To do:
Give back all of the data verbatim.

Data under study:
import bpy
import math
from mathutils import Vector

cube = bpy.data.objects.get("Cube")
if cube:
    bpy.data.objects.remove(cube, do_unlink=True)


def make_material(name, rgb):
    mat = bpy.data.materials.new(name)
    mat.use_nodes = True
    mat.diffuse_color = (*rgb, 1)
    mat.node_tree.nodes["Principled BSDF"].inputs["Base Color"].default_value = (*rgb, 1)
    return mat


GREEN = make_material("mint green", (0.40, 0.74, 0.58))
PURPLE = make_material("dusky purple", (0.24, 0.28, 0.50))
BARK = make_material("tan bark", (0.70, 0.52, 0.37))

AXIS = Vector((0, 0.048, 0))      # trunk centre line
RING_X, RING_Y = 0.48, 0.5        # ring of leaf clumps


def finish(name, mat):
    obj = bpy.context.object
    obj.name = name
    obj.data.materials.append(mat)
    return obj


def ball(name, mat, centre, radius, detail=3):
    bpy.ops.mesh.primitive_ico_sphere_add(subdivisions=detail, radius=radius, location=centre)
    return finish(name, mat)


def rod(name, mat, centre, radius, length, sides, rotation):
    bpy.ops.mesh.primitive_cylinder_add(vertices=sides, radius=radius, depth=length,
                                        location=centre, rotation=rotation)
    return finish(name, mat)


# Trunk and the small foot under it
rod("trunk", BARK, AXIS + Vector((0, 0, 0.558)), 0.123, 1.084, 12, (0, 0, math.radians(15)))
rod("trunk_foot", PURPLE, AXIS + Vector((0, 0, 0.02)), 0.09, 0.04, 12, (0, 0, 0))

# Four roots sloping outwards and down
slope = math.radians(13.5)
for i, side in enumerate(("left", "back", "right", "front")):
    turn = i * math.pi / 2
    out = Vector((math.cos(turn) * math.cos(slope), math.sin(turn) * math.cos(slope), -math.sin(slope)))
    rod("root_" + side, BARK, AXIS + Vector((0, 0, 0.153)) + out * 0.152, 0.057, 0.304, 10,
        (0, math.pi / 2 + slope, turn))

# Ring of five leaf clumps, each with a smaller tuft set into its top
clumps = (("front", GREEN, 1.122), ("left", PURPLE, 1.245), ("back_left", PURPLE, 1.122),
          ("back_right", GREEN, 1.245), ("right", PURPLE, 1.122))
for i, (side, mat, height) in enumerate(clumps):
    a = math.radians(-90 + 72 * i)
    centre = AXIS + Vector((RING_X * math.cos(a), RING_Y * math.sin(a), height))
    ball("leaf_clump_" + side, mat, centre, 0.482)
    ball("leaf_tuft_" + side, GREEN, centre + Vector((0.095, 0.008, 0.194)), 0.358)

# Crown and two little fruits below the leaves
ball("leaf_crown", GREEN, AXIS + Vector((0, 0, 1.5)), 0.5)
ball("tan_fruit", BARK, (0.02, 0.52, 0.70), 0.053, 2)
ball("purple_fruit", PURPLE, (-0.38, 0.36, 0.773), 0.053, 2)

Problem solution:
import bpy
import math
from mathutils import Vector

cube = bpy.data.objects.get("Cube")
if cube:
    bpy.data.objects.remove(cube, do_unlink=True)


def make_material(name, rgb):
    mat = bpy.data.materials.new(name)
    mat.use_nodes = True
    mat.diffuse_color = (*rgb, 1)
    mat.node_tree.nodes["Principled BSDF"].inputs["Base Color"].default_value = (*rgb, 1)
    return mat


GREEN = make_material("mint green", (0.40, 0.74, 0.58))
PURPLE = make_material("dusky purple", (0.24, 0.28, 0.50))
BARK = make_material("tan bark", (0.70, 0.52, 0.37))

AXIS = Vector((0, 0.048, 0))      # trunk centre line
RING_X, RING_Y = 0.48, 0.5        # ring of leaf clumps


def finish(name, mat):
    obj = bpy.context.object
    obj.name = name
    obj.data.materials.append(mat)
    return obj


def ball(name, mat, centre, radius, detail=3):
    bpy.ops.mesh.primitive_ico_sphere_add(subdivisions=detail, radius=radius, location=centre)
    return finish(name, mat)


def rod(name, mat, centre, radius, length, sides, rotation):
    bpy.ops.mesh.primitive_cylinder_add(vertices=sides, radius=radius, depth=length,
                                        location=centre, rotation=rotation)
    return finish(name, mat)


# Trunk and the small foot under it
rod("trunk", BARK, AXIS + Vector((0, 0, 0.558)), 0.123, 1.084, 12, (0, 0, math.radians(15)))
rod("trunk_foot", PURPLE, AXIS + Vector((0, 0, 0.02)), 0.09, 0.04, 12, (0, 0, 0))

# Four roots sloping outwards and down
slope = math.radians(13.5)
for i, side in enumerate(("left", "back", "right", "front")):
    turn = i * math.pi / 2
    out = Vector((math.cos(turn) * math.cos(slope), math.sin(turn) * math.cos(slope), -math.sin(slope)))
    rod("root_" + side, BARK, AXIS + Vector((0, 0, 0.153)) + out * 0.152, 0.057, 0.304, 10,
        (0, math.pi / 2 + slope, turn))

# Ring of five leaf clumps, each with a smaller tuft set into its top
clumps = (("front", GREEN, 1.122), ("left", PURPLE, 1.245), ("back_left", PURPLE, 1.122),
          ("back_right", GREEN, 1.245), ("right", PURPLE, 1.122))
for i, (side, mat, height) in enumerate(clumps):
    a = math.radians(-90 + 72 * i)
    centre = AXIS + Vector((RING_X * math.cos(a), RING_Y * math.sin(a), height))
    ball("leaf_clump_" + side, mat, centre, 0.482)
    ball("leaf_tuft_" + side, GREEN, centre + Vector((0.095, 0.008, 0.194)), 0.358)

# Crown and two little fruits below the leaves
ball("leaf_crown", GREEN, AXIS + Vector((0, 0, 1.5)), 0.5)
ball("tan_fruit", BARK, (0.02, 0.52, 0.70), 0.053, 2)
ball("purple_fruit", PURPLE, (-0.38, 0.36, 0.773), 0.053, 2)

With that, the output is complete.